Miltochrista miniata: the rosy footman
Saturday, 17 December, 2016
Although it is primarily a nocturnal species I was fortunate to come cross two of these lovely rosy footman moths (Miltochrista miniata) feeding on hemp-agrimony in broad day light whilst walking through Hethfelton Wood near Bovington. They are unique in that they are the only moths of this vivid pink colour, pale pink in the middle with a bright rose pink border around the edge of the fore-wings. There are also some fine black lines interwoven into the wings.
Flying through out July they are a species that likes woodland and mature hedgerows which perhaps explains why I have never had them in my moth trap although they are attracted by light. Their larvae feed on the lichens found on the stems of shrub and tree branches. They overwinter as larvae, pupating in May ready for their summer hatching.
They are widespread though nit necessarily common throughout southern Britain so I hope to see them again one day.

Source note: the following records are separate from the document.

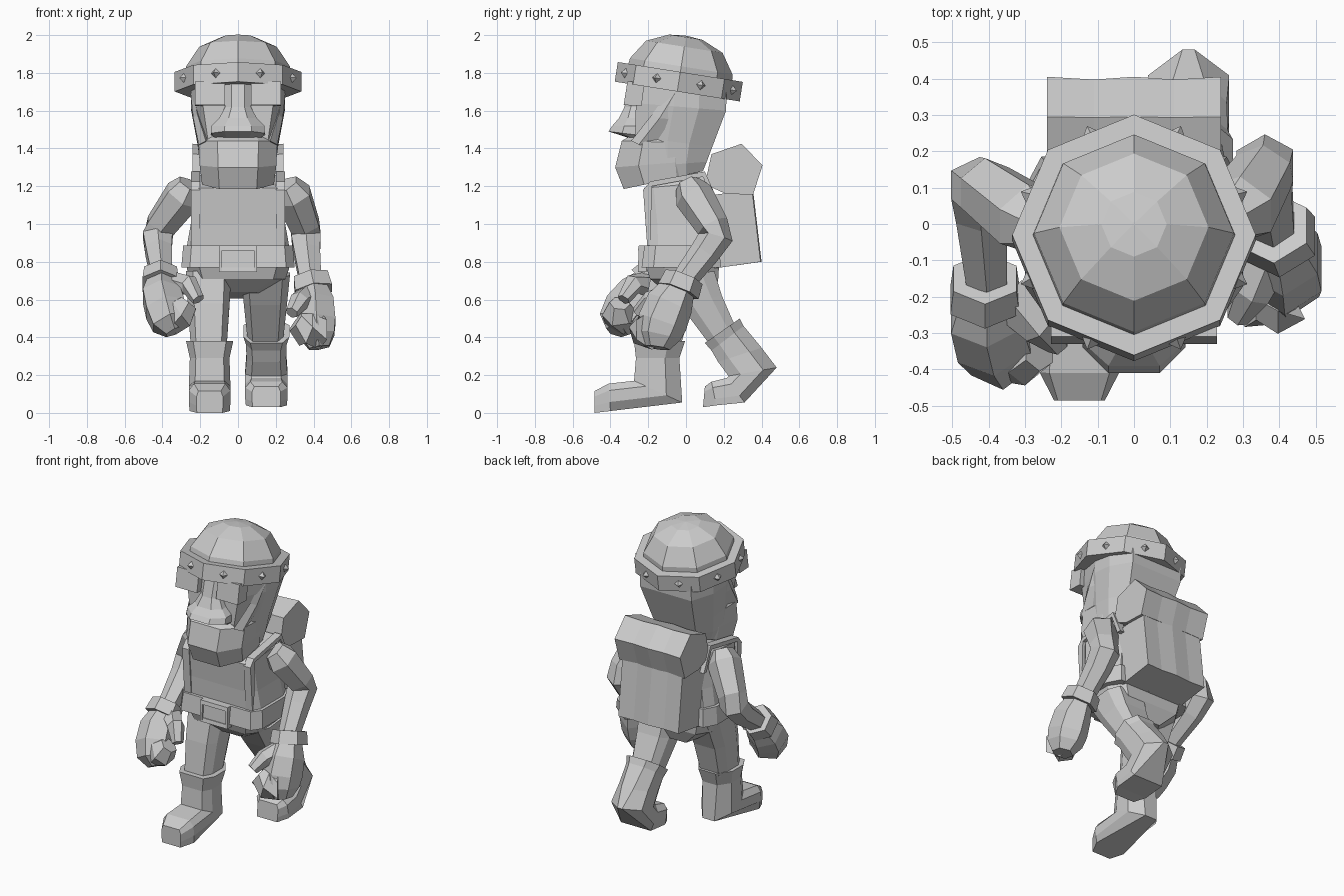
import bpy, bmesh, math
from mathutils import Vector, Matrix

GREY = bpy.data.materials.new("light_grey")
GREY.diffuse_color = (0.6, 0.6, 0.6, 1)


def finish(name, bm):
    bmesh.ops.remove_doubles(bm, verts=bm.verts, dist=1e-5)
    bmesh.ops.recalc_face_normals(bm, faces=bm.faces)
    me = bpy.data.meshes.new(name)
    bm.to_mesh(me)
    bm.free()
    me.materials.append(GREY)
    ob = bpy.data.objects.new(name, me)
    bpy.context.collection.objects.link(ob)
    return ob


def loft(name, rings):
    """Skin a list of equal-length rings and cap both ends."""
    bm = bmesh.new()
    vs = [[bm.verts.new(p) for p in r] for r in rings]
    n = len(rings[0])
    for a, b in zip(vs, vs[1:]):
        for i in range(n):
            bm.faces.new((a[i], a[(i + 1) % n], b[(i + 1) % n], b[i]))
    bm.faces.new(vs[0])
    bm.faces.new(vs[-1])
    return finish(name, bm)


def slab(name, sections, cx=0, chx=0.3, chf=0.25, chb=0.25):
    """Sections (front_y, front_z, back_y, back_z, half_width[, front_cut, back_cut])."""
    rings = []
    for fy, fz, by, bz, w, *cut in sections:
        f, b = Vector((cx, fy, fz)), Vector((cx, by, bz))
        cf, cb = cut or (chx, chx)
        side = [(w * (1 - cf), 0), (w, chf), (w, 1 - chb), (w * (1 - cb), 1)]
        loop = side + [(-x, t) for x, t in reversed(side)]
        rings.append([f.lerp(b, t) + Vector((x, 0, 0)) for x, t in loop])
    return loft(name, rings)


def tube(name, path, sides=6, flat=1.0):
    """Low-poly limb through (x, y, z, radius) points."""
    pts = [Vector(p[:3]) for p in path]
    rings = []
    for i, p in enumerate(path):
        t = (pts[min(i + 1, len(pts) - 1)] - pts[max(i - 1, 0)]).normalized()
        u = (Vector((1, 0, 0)) - t * t.x).normalized()
        v = t.cross(u)
        angs = [math.tau * (k + 0.5) / sides for k in range(sides)]
        rings.append([pts[i] + p[3] * (u * math.cos(a) * flat + v * math.sin(a)) for a in angs])
    return loft(name, rings)


def prism(name, yz, x0, x1):
    """Side profile extruded across x."""
    return loft(name, [[(x, y, z) for y, z in yz] for x in (x0, x1)])


# ---- helmet: dome, band and studs share one tilted frame
TILT = Matrix.Translation((0, -0.03, 1.805)) @ Matrix.Rotation(math.radians(-9), 4, 'X')


def octagon(r, h):
    return [TILT @ Vector((r * math.sin(k * math.pi / 4), -r * math.cos(k * math.pi / 4), h))
            for k in range(8)]


loft("helmet_dome", [octagon(r, h) for r, h in
                     ((0.28, -0.02), (0.275, 0.03), (0.205, 0.135), (0.09, 0.186), (0.005, 0.194))])
loft("helmet_band", [octagon(0.25, -0.105), octagon(0.335, -0.105), octagon(0.335, 0), octagon(0.27, 0)])
for k in range(8):
    bm = bmesh.new()
    bmesh.ops.create_cone(bm, cap_ends=True, segments=4, radius1=0.028, radius2=0, depth=0.03)
    turn = Matrix.Rotation(math.radians(22.5 + 45 * k), 4, 'Z')
    bm.transform(TILT @ turn @ Matrix.Translation((0, -0.322, -0.052)) @ Matrix.Rotation(math.pi / 2, 4, 'X'))
    finish("helmet_stud", bm)

# ---- head
slab("head", [(-0.265, 1.77, 0.215, 1.70, 0.25), (-0.265, 1.64, 0.212, 1.60, 0.25),
              (-0.27, 1.46, 0.14, 1.41, 0.215), (-0.25, 1.30, 0.11, 1.33, 0.2),
              (-0.20, 1.215, 0.09, 1.28, 0.18)], chx=0.25, chf=0.42, chb=0.3)
slab("beard", [(-0.28, 1.475, -0.06, 1.47, 0.18, 0.48, 0.2), (-0.34, 1.44, 0.0, 1.43, 0.209, 0.48, 0.15),
               (-0.375, 1.30, 0.0, 1.33, 0.203, 0.48, 0.15), (-0.33, 1.185, 0.0, 1.255, 0.19, 0.48, 0.2)],
     chf=0.33, chb=0.15)
slab("nose", [(-0.29, 1.755, -0.24, 1.75, 0.07), (-0.326, 1.62, -0.25, 1.62, 0.068),
              (-0.355, 1.56, -0.25, 1.56, 0.10), (-0.39, 1.52, -0.25, 1.52, 0.14),
              (-0.41, 1.49, -0.25, 1.47, 0.142), (-0.31, 1.458, -0.25, 1.45, 0.12)],
     chx=0.5, chf=0.45, chb=0.1)
for s in (-1, 1):
    prism("eye_block", [(-0.31, 1.755), (-0.22, 1.75), (-0.235, 1.625), (-0.33, 1.63)], s * 0.07, s * 0.228)
    # sideburn wedge running from the beard up to the helmet
    loft("sideburn", [[(s * 0.17, -0.29, 1.44), (s * 0.208, -0.25, 1.42), (s * 0.17, -0.12, 1.40), (s * 0.13, -0.15, 1.45)],
                      [(s * 0.215, -0.18, 1.58), (s * 0.237, -0.14, 1.56), (s * 0.225, -0.03, 1.55), (s * 0.17, -0.05, 1.58)],
                      [(s * 0.235, -0.10, 1.69), (s * 0.251, -0.06, 1.69), (s * 0.235, 0.0, 1.69), (s * 0.19, 0.0, 1.69)]])
tube("neck", [(0, -0.04, 1.15, 0.12), (0, -0.05, 1.32, 0.12)], 8)

# ---- body
slab("torso", [(-0.20, 0.86, 0.16, 0.86, 0.275), (-0.205, 1.0, 0.15, 1.0, 0.25),
               (-0.222, 1.19, 0.11, 1.22, 0.235), (-0.19, 1.21, 0.10, 1.265, 0.21)],
     chx=0.12, chf=0.15, chb=0.2)
slab("belt", [(-0.235, 0.77, 0.185, 0.77, 0.30), (-0.22, 0.885, 0.175, 0.885, 0.29)],
     chx=0.15, chf=0.15, chb=0.2)
slab("pelvis", [(-0.215, 0.78, 0.175, 0.78, 0.275), (-0.19, 0.71, 0.17, 0.70, 0.25),
                (-0.11, 0.64, 0.13, 0.605, 0.12)], chx=0.25)
prism("buckle_plate", [(-0.245, 0.77), (-0.21, 0.77), (-0.20, 0.87), (-0.235, 0.87)], -0.085, 0.085)
for z in (0.755, 0.87):
    prism("buckle_bar", [(-0.255, z - 0.01), (-0.21, z - 0.01), (-0.21, z + 0.015), (-0.25, z + 0.015)], -0.1, 0.1)
for s in (-1, 1):
    prism("buckle_side", [(-0.255, 0.75), (-0.21, 0.75), (-0.20, 0.88), (-0.25, 0.88)], s * 0.085, s * 0.1)
    # shoulder strap wrapping from the chest to the pack
    prism("strap", [(-0.205, 0.88), (-0.227, 1.18), (-0.19, 1.225), (0.10, 1.278), (0.17, 1.12),
                    (0.14, 1.12), (0.09, 1.25), (-0.18, 1.20), (-0.19, 0.88)], s * 0.20, s * 0.25)

# ---- backpack with bedroll
pack = [(0.15, 0.765), (0.40, 0.80), (0.355, 1.18), (0.11, 1.15)]
loft("backpack", [[(x, y - (d if y > 0.2 else 0), z) for y, z in pack]
                  for x, d in ((-0.22, 0.005), (-0.11, 0.01), (0, 0), (0.11, 0.01), (0.22, 0.005))])
roll = [(0.295, 1.425), (0.405, 1.31), (0.355, 1.155), (0.21, 1.16), (0.10, 1.21), (0.135, 1.37)]
loft("bedroll", [[(x, 0.25 + (y - 0.25) * k, 1.29 + (z - 1.29) * k) for y, z in roll]
                 for x, k in ((-0.24, 1), (-0.11, 0.95), (0, 1), (0.11, 0.95), (0.24, 1))])

# ---- arms and gloves
tube("left_arm", [(0.255, 0.01, 1.21, 0.07), (0.292, 0.04, 1.15, 0.105), (0.355, 0.14, 0.99, 0.088),
                  (0.36, 0.16, 0.935, 0.09), (0.365, 0.10, 0.85, 0.08), (0.385, -0.02, 0.69, 0.065)])
tube("right_arm", [(-0.255, -0.01, 1.21, 0.07), (-0.292, 0.015, 1.15, 0.105), (-0.41, 0.10, 0.99, 0.088),
                   (-0.425, 0.105, 0.935, 0.09), (-0.42, 0.03, 0.86, 0.08), (-0.405, -0.15, 0.73, 0.065)])
tube("left_cuff", [(0.385, -0.01, 0.72, 0.105), (0.40, -0.04, 0.645, 0.115)])
tube("right_cuff", [(-0.41, -0.15, 0.74, 0.10), (-0.41, -0.21, 0.68, 0.11)])
tube("left_fist", [(0.395, -0.03, 0.68, 0.085), (0.41, -0.085, 0.58, 0.125), (0.415, -0.125, 0.48, 0.132),
                   (0.42, -0.145, 0.41, 0.118), (0.43, -0.155, 0.345, 0.07)], flat=0.88)
tube("right_fist", [(-0.405, -0.18, 0.70, 0.085), (-0.405, -0.25, 0.625, 0.12), (-0.385, -0.315, 0.55, 0.125),
                    (-0.36, -0.35, 0.48, 0.115), (-0.335, -0.365, 0.43, 0.06)], flat=0.95)
tube("left_thumb", [(0.37, -0.09, 0.61, 0.07), (0.325, -0.19, 0.59, 0.055), (0.285, -0.255, 0.53, 0.035)])
tube("right_thumb", [(-0.35, -0.20, 0.68, 0.07), (-0.26, -0.28, 0.68, 0.055), (-0.21, -0.33, 0.60, 0.035)])
tube("left_fingers", [(0.43, -0.18, 0.44, 0.105), (0.36, -0.215, 0.44, 0.095), (0.305, -0.225, 0.48, 0.06)])
tube("right_fingers", [(-0.36, -0.34, 0.51, 0.10), (-0.30, -0.355, 0.53, 0.09), (-0.26, -0.35, 0.58, 0.055)])

# ---- legs and boots, right leg forward and left leg pushing off
slab("right_thigh", [(-0.18, 0.75, 0.12, 0.75, 0.12), (-0.215, 0.58, 0.03, 0.56, 0.11),
                     (-0.245, 0.35, -0.03, 0.35, 0.095)], -0.155)
slab("right_boot", [(-0.275, 0.38, -0.005, 0.38, 0.125, 0.3, 0.5), (-0.265, 0.29, -0.035, 0.29, 0.105, 0.3, 0.5),
                    (-0.275, 0.17, -0.02, 0.055, 0.11, 0.3, 0.6), (-0.41, 0.155, -0.40, 0.01, 0.11, 0.25, 0.03),
                    (-0.485, 0.115, -0.485, 0.0, 0.07, 0.15, 0.03)], -0.15, chb=0.33)
slab("left_thigh", [(-0.13, 0.72, 0.15, 0.75, 0.13), (-0.03, 0.57, 0.19, 0.62, 0.115),
                    (0.12, 0.37, 0.26, 0.46, 0.095)], 0.145)
slab("left_boot", [(0.10, 0.37, 0.285, 0.50, 0.122, 0.3, 0.5), (0.135, 0.33, 0.305, 0.46, 0.108, 0.3, 0.5),
                   (0.17, 0.27, 0.40, 0.345, 0.105, 0.3, 0.6), (0.225, 0.195, 0.48, 0.24, 0.112, 0.3, 0.85),
                   (0.215, 0.185, 0.31, 0.055, 0.112, 0.3, 0.03), (0.135, 0.165, 0.16, 0.04, 0.112, 0.25, 0.03),
                   (0.10, 0.14, 0.09, 0.03, 0.075, 0.15, 0.03)], 0.15, chb=0.28)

This is just my nature note: for lots more information including distribution maps, status charts, identification guidance and more photographs go to the species home page by clicking/tapping the icon